(Task item)
Word for word, retype every line of the data.

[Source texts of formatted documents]
+--
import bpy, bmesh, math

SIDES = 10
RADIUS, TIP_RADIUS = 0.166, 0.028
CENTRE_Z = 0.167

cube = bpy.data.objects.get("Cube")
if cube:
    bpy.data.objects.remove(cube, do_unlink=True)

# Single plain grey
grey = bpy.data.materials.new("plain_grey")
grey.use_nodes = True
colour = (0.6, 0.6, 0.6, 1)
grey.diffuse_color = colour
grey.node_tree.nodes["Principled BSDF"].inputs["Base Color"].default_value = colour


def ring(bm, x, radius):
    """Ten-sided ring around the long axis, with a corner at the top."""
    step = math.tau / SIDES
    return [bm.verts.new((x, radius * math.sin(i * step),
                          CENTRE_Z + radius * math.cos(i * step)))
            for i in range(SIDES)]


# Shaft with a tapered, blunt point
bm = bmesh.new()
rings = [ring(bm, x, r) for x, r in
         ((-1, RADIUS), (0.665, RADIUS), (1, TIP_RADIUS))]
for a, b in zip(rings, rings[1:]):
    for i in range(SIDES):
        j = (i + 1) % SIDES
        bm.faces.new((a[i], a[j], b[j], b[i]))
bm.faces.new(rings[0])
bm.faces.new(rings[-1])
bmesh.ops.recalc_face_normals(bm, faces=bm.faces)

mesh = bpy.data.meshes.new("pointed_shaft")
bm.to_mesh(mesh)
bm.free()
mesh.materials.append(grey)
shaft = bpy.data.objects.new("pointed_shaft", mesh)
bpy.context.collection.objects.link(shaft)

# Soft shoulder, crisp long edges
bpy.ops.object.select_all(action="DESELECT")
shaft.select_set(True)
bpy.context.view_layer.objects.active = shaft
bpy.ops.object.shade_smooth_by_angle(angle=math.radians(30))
+--
(Answer for the task)
import bpy, bmesh, math

SIDES = 10
RADIUS, TIP_RADIUS = 0.166, 0.028
CENTRE_Z = 0.167

cube = bpy.data.objects.get("Cube")
if cube:
    bpy.data.objects.remove(cube, do_unlink=True)

# Single plain grey
grey = bpy.data.materials.new("plain_grey")
grey.use_nodes = True
colour = (0.6, 0.6, 0.6, 1)
grey.diffuse_color = colour
grey.node_tree.nodes["Principled BSDF"].inputs["Base Color"].default_value = colour


def ring(bm, x, radius):
    """Ten-sided ring around the long axis, with a corner at the top."""
    step = math.tau / SIDES
    return [bm.verts.new((x, radius * math.sin(i * step),
                          CENTRE_Z + radius * math.cos(i * step)))
            for i in range(SIDES)]


# Shaft with a tapered, blunt point
bm = bmesh.new()
rings = [ring(bm, x, r) for x, r in
         ((-1, RADIUS), (0.665, RADIUS), (1, TIP_RADIUS))]
for a, b in zip(rings, rings[1:]):
    for i in range(SIDES):
        j = (i + 1) % SIDES
        bm.faces.new((a[i], a[j], b[j], b[i]))
bm.faces.new(rings[0])
bm.faces.new(rings[-1])
bmesh.ops.recalc_face_normals(bm, faces=bm.faces)

mesh = bpy.data.meshes.new("pointed_shaft")
bm.to_mesh(mesh)
bm.free()
mesh.materials.append(grey)
shaft = bpy.data.objects.new("pointed_shaft", mesh)
bpy.context.collection.objects.link(shaft)

# Soft shoulder, crisp long edges
bpy.ops.object.select_all(action="DESELECT")
shaft.select_set(True)
bpy.context.view_layer.objects.active = shaft
bpy.ops.object.shade_smooth_by_angle(angle=math.radians(30))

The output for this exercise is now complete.